That’s why last week’s Speaker vote was so interesting. The votes were in public and everyone was present. Republicans were there to vote in the new Speaker. Democrats were there to make it harder for Rep. Kevin McCarthy to get a majority of the votes.

Why did as many as 20 Republicans vote against Speaker-designate Kevin McCarthy? What did they want and what did they get?

3 members of the Freedom Caucus will be on the rules committee. Speaker Kevin McCarthy only wanted to give them 2. These three votes give them effective veto power on every bill. Nothing makes it to the floor of Congress to get voted on unless it passes out of the Rules Committee.

One unnamed Democrat on Twitter commented, “I’m sorry, but giving 3 seats in the Rules Committee to the Freedom Caucus is madness. It’s letting the patients run the asylum. He’s giving the clowns ownership of the circus. McCarthy will be literally powerless.”

The “Jefferson Motion” allows a single representative to make a motion to vacate the Speaker chair if he goes back on his word. McCarthy wanted it to be 5.

There are several others. You can read about them here:

Here Are The Concessions McCarthy Had To Make For Speakership

What about Josephine County?

Changing the status quo is never easy. That’s especially true when it comes to funding the Sheriff’s Office.

Before the Spotted Owl flew into Josephine County, federal timber receipts covered most of county government expenses including the Sherriff’s Office. The status quo was great and lasted for decades.

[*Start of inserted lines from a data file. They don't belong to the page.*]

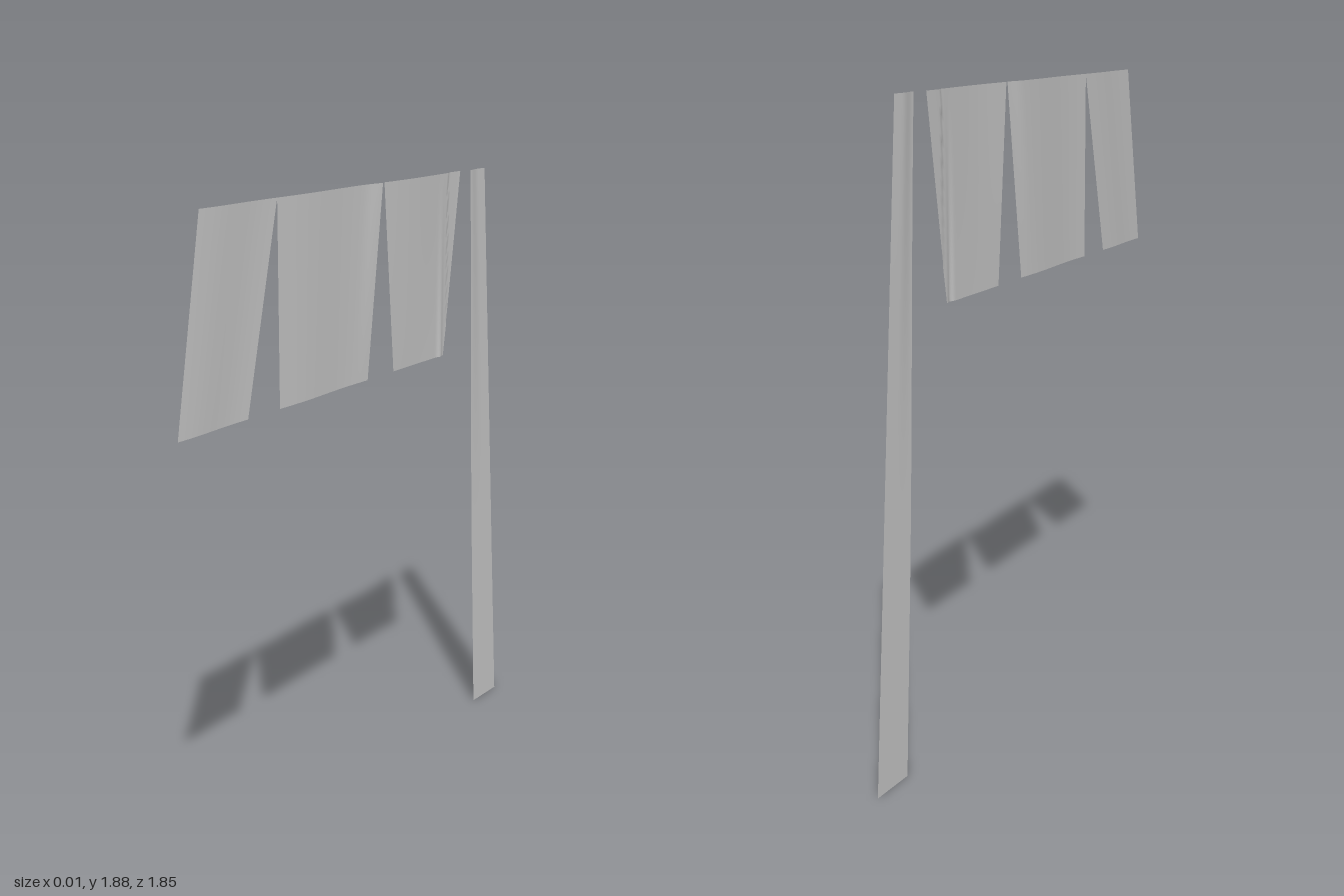
import * as THREE from 'three';

const TOP = 1.885;
const step = (a, b, v) => THREE.MathUtils.smoothstep(v, a, b);

// Thin cloth sheet between a top edge and a bottom edge; bend(u, v, z, y) gives its x offset
function clothPanel(name, topZ, bottomZ, bottomY, cols, rows, bend, material) {
  const geo = new THREE.PlaneGeometry(1, 1, cols, rows);
  const pos = geo.attributes.position;
  for (let i = 0; i < pos.count; i++) {
    const u = pos.getX(i) + 0.5;
    const v = 0.5 - pos.getY(i); // 0 at the top edge, 1 at the bottom
    const left = THREE.MathUtils.lerp(topZ[0], bottomZ[0], v);
    const right = THREE.MathUtils.lerp(topZ[1], bottomZ[1], v);
    const z = THREE.MathUtils.lerp(left, right, u);
    const y = THREE.MathUtils.lerp(TOP, bottomY, v);
    pos.setXYZ(i, bend(u, v, z, y), y, z);
  }
  geo.computeVertexNormals();
  const mesh = new THREE.Mesh(geo, material);
  mesh.name = name;
  return mesh;
}

export function createModel() {
  const group = new THREE.Group();
  group.name = 'hangingCloth';
  const cloth = new THREE.MeshStandardMaterial({ color: 0xcccccc, side: THREE.DoubleSide });

  // Nearly flat slanted end panel
  group.add(clothPanel('frontPanel', [0.73, 0.375], [0.845, 0.53], 1.3, 16, 6,
    (u) => -0.006 + 0.002 * Math.sin(u * Math.PI * 2), cloth));

  // Wide panel with a soft central swell and a gathered rear edge
  group.add(clothPanel('middlePanel', [0.375, -0.175], [0.375, -0.1], 1.3, 24, 8,
    (u, v) => -0.006 + 0.003 * Math.sin(u * Math.PI * 2) + 0.008 * step(0.85, 1, u) * (1 - v), cloth));

  // Folded panel: pouch bulging outward at the top, and a narrow crease below it
  group.add(clothPanel('foldedPanel', [-0.19, -0.69], [-0.26, -0.58], 1.3, 50, 40, (u, v, z, y) => {
    const sag = 1.6 + 6 * (z + 0.51) ** 2;
    const pouch = step(-0.39, -0.42, z) * (1 - step(-0.54, -0.58, z)) * step(sag - 0.01, sag + 0.05, y);
    const crease = Math.exp(-(((z + 0.555) / 0.012) ** 2)) * v;
    const hem = 0.007 * step(-0.6, -0.66, z) * (1 - v);
    return -0.009 + 0.004 * Math.sin(u * 5) * (1 - v) + 0.014 * pouch + 0.006 * crease + hem;
  }, cloth));

  // Long narrow strip reaching the ground, curled along one edge near the top
  group.add(clothPanel('longStrip', [-0.735, -0.845], [-0.845, -1], 0, 12, 24,
    (u, v) => -0.01 + 0.005 * u + 0.01 * (1 - step(0, 0.6, u)) * (1 - step(0, 0.7, v)), cloth));

  return group;
}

Then the federal money has dropped to $4 million this fiscal year. That’s not nearly enough. Unfortunately, getting more federal dollars is out of local control.

The people gave a loud “No” to a new sales tax. Previously, the people said “No” to a higher property tax on numerous occasions.

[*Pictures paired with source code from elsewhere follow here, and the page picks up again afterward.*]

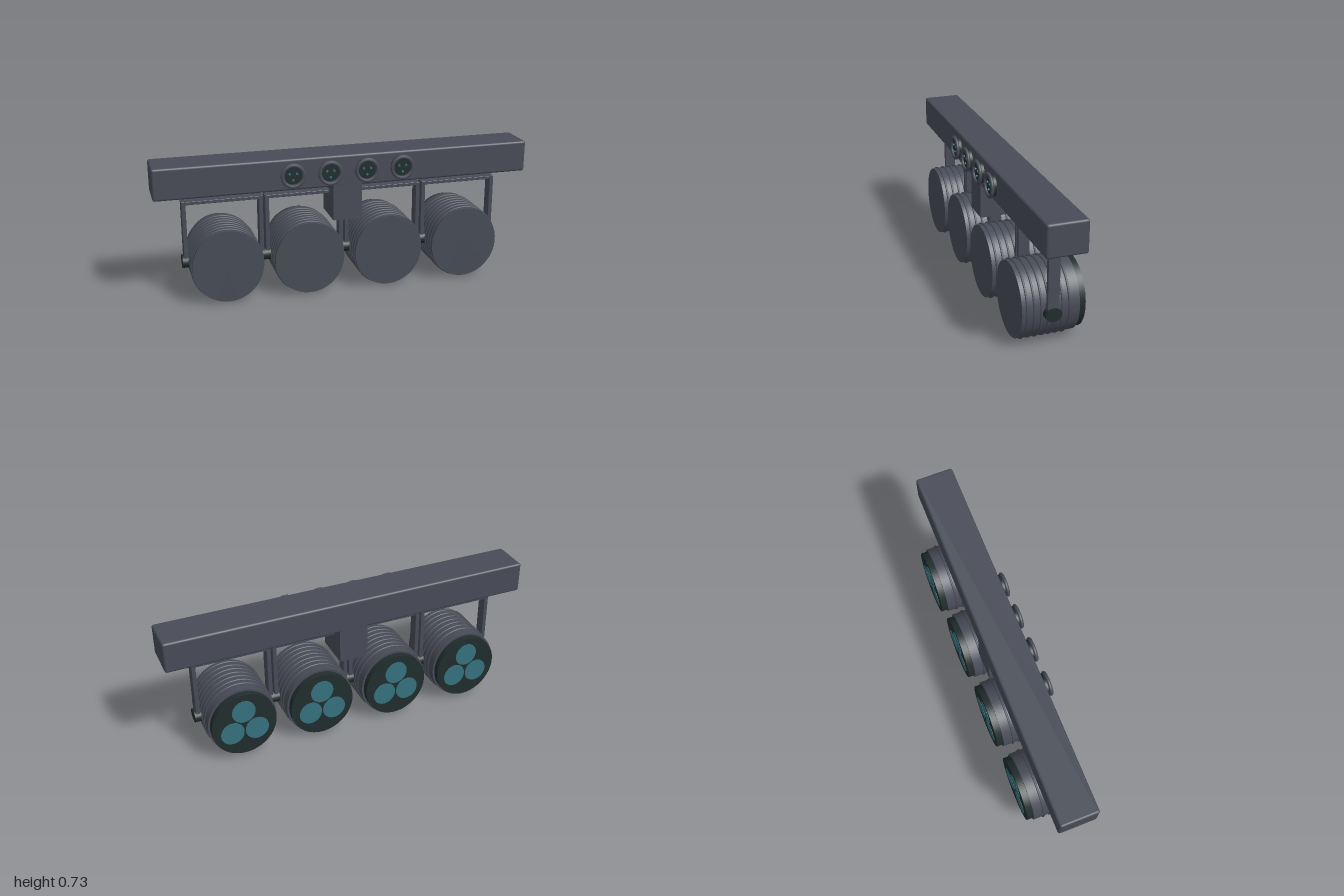
import * as THREE from 'three';
import { RoundedBoxGeometry } from 'three/addons/geometries/RoundedBoxGeometry.js';

export function createModel() {
  const model = new THREE.Group();
  model.name = 'stageLightBar';

  const mat = (name, color) => {
    const m = new THREE.MeshStandardMaterial({ color });
    m.name = name;
    return m;
  };
  const housing = mat('slate housing', 0x484c57);
  const dark = mat('dark trim', 0x212d2d);
  const glass = mat('teal lens', 0x35727e);

  const add = (parent, name, geometry, material, x = 0, y = 0, z = 0) => {
    const mesh = new THREE.Mesh(geometry, material);
    mesh.name = name;
    mesh.position.set(x, y, z);
    parent.add(mesh);
    return mesh;
  };
  // Cylinder lying along z
  const disc = (r, depth, seg = 48) => new THREE.CylinderGeometry(r, r, depth, seg).rotateX(Math.PI / 2);

  // Crossbar and central mounting block
  add(model, 'crossbar', new RoundedBoxGeometry(2, 0.167, 0.206, 3, 0.012), housing, 0, 0.652, 0.017);
  add(model, 'mountBlock', new THREE.BoxGeometry(0.156, 0.2, 0.205), housing, 0, 0.485, 0.017);

  // Sockets on the front of the crossbar
  for (const x of [-0.294, -0.098, 0.098, 0.29]) {
    const socket = new THREE.Group();
    socket.name = 'socket';
    socket.position.set(x, 0.653, 0.12);
    model.add(socket);
    add(socket, 'socketNeck', disc(0.058, 0.026, 32), dark, 0, 0, 0.009);
    const rim = [[0.046, 0.015], [0.06, 0.015], [0.065, 0.019], [0.066, 0.024], [0.065, 0.029],
      [0.06, 0.033], [0.052, 0.033], [0.047, 0.029], [0.046, 0.015]];
    add(socket, 'socketRim', new THREE.LatheGeometry(rim.map(([r, h]) => new THREE.Vector2(r, h)), 32)
      .rotateX(Math.PI / 2), housing).material.side = THREE.DoubleSide;
    for (const a of [Math.PI / 6, (5 * Math.PI) / 6, -Math.PI / 2]) {
      add(socket, 'socketPin', disc(0.006, 0.008, 12), glass, 0.022 * Math.cos(a), 0.022 * Math.sin(a), 0.025);
    }
  }

  // U-shaped yoke outline, open at the bottom
  const outline = new THREE.Shape([[-0.208, 0.2], [-0.19, 0.2], [-0.19, 0.515], [0.19, 0.515], [0.19, 0.2],
    [0.208, 0.2], [0.208, 0.529], [-0.208, 0.529]].map(([x, y]) => new THREE.Vector2(x, y)));
  const yokeGeometry = new THREE.ExtrudeGeometry(outline, {
    depth: 0.053, bevelThickness: 0.003, bevelSize: 0.002, bevelSegments: 2,
  });

  // Four lamps hanging in their yokes
  for (const x of [-0.645, -0.215, 0.215, 0.645]) {
    const lamp = new THREE.Group();
    lamp.name = 'lamp';
    lamp.position.x = x;
    model.add(lamp);

    add(lamp, 'yoke', yokeGeometry, housing, 0, 0, -0.009);
    for (const side of [-1, 1]) {
      const knob = add(lamp, 'pivotKnob', new THREE.CylinderGeometry(0.042, 0.042, 0.05, 24)
        .rotateZ(Math.PI / 2), dark, side * 0.194, 0.202, 0.018);
      knob.scale.y = 0.82;
    }

    const can = new THREE.Group();
    can.name = 'lampCan';
    can.position.y = 0.203;
    can.scale.x = 0.955;
    lamp.add(can);
    add(can, 'canBody', disc(0.193, 0.291, 64), housing, 0, 0, 0.0175);
    // Cooling ribs
    for (let i = 0; i < 7; i++) {
      add(can, 'coolingRib', new THREE.TorusGeometry(0.1945, 0.0055, 8, 64), housing, 0, 0, 0.138 - i * 0.0353);
    }
    // Lens holder and three lenses at the back
    add(can, 'lensHolder', disc(0.182, 0.04, 64), dark, 0, 0, -0.142);
    for (let i = 0; i < 3; i++) {
      const a = Math.PI / 2 + (i * 2 * Math.PI) / 3;
      add(can, 'lens', disc(0.066, 0.004, 32), glass, 0.08 * Math.cos(a), 0.08 * Math.sin(a), -0.1615);
    }
  }
  return model;
}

Now what? The discussion is shifting to reallocating existing Josephine County government spending and finding new sources of funding.

If we agree that funding the Sheriff’s Office is the #1 budget priority, everything else should be on the table.

That means questioning the status quo of county government.

Our Josephine County Board of Commissioners has 3 members. Two members cannot be in the same room discussing county business without that being a quorum and violating open meeting laws.

This makes it tough to discuss matters in private. They simply cannot do that. For our benefit these discussions will happen in public.

That’s why it’s so important to watch the BCC weekly business sessions. That’s when they get down to business. And you get a chance to speak up and be heard.